*Work task*:
Copy nothing from the entries below except the lines from the one containing "for (let i = 0;" through the one containing "the full width", and copy those exactly.

*Stored data entries*:
_ _ _ _ _ _ _

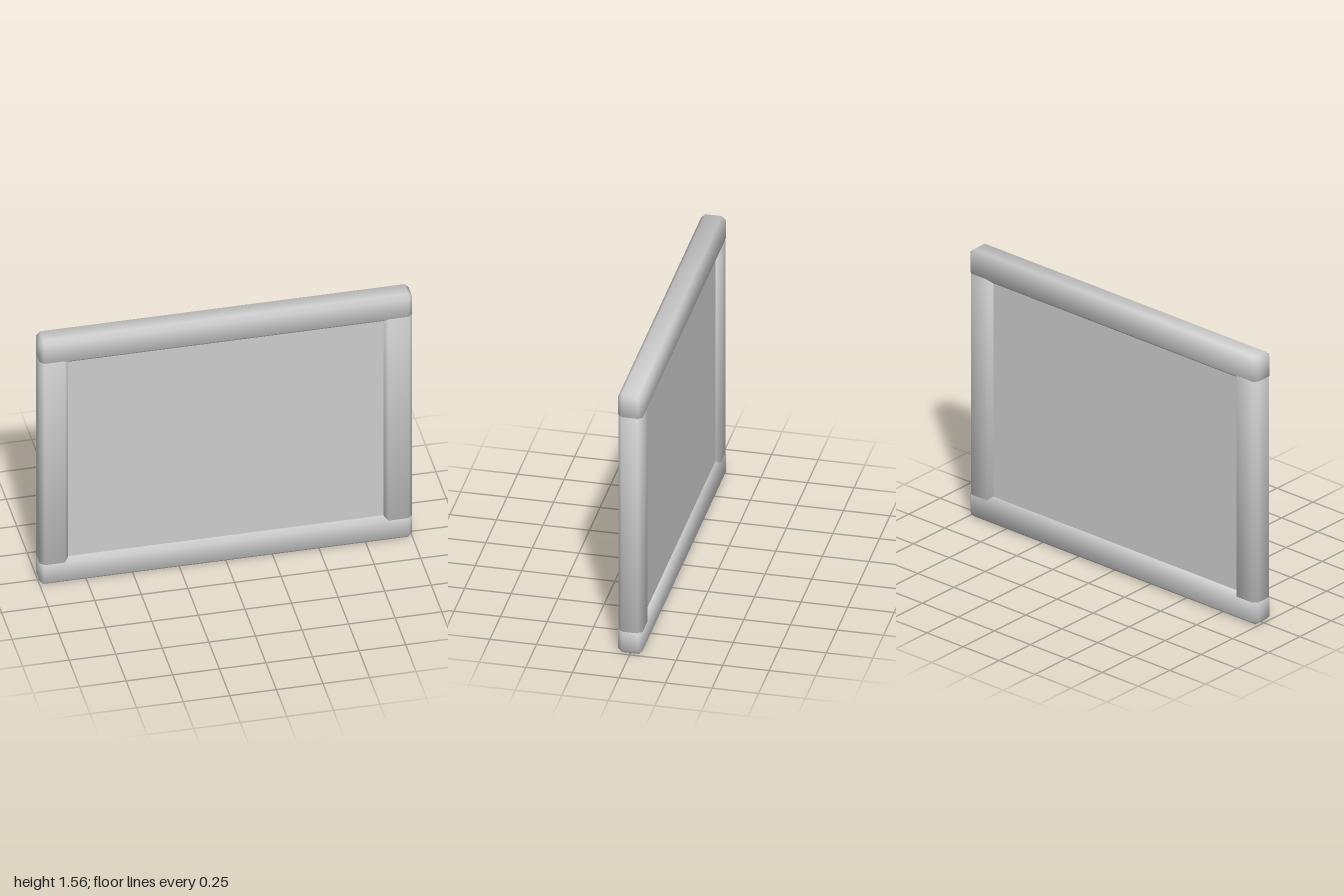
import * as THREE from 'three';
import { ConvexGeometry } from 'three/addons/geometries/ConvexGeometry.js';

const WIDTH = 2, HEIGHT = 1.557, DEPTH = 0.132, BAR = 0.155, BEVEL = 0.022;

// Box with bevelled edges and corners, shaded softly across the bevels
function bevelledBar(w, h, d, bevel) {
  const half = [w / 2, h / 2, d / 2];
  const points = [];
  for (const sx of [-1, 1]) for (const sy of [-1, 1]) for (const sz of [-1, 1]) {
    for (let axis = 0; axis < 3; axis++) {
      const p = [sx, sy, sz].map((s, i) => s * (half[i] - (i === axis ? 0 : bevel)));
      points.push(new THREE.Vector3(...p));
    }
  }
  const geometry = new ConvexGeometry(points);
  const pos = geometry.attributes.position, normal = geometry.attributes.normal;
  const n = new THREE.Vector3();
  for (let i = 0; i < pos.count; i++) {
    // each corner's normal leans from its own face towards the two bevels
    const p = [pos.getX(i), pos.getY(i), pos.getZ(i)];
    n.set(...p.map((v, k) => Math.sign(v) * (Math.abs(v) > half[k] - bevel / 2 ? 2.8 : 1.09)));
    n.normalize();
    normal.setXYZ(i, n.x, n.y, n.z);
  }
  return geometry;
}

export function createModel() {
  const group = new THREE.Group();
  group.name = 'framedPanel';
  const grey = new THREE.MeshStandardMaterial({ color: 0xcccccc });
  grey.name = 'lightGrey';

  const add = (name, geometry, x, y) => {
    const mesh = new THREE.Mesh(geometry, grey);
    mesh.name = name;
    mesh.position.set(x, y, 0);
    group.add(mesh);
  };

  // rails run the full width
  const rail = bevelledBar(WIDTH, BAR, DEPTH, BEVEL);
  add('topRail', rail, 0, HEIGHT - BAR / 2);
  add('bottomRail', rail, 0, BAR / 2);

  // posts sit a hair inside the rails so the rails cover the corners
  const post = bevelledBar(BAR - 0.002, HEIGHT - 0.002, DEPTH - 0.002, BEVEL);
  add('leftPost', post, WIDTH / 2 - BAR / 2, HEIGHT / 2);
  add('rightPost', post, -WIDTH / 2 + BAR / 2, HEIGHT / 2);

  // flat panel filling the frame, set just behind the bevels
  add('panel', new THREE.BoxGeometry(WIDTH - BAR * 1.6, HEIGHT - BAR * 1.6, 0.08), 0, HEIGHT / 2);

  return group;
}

_ _ _ _ _ _ _

*Expected answer*:
  for (let i = 0; i < pos.count; i++) {
    // each corner's normal leans from its own face towards the two bevels
    const p = [pos.getX(i), pos.getY(i), pos.getZ(i)];
    n.set(...p.map((v, k) => Math.sign(v) * (Math.abs(v) > half[k] - bevel / 2 ? 2.8 : 1.09)));
    n.normalize();
    normal.setXYZ(i, n.x, n.y, n.z);
  }
  return geometry;
}

export function createModel() {
  const group = new THREE.Group();
  group.name = 'framedPanel';
  const grey = new THREE.MeshStandardMaterial({ color: 0xcccccc });
  grey.name = 'lightGrey';

  const add = (name, geometry, x, y) => {
    const mesh = new THREE.Mesh(geometry, grey);
    mesh.name = name;
    mesh.position.set(x, y, 0);
    group.add(mesh);
  };

  // rails run the full width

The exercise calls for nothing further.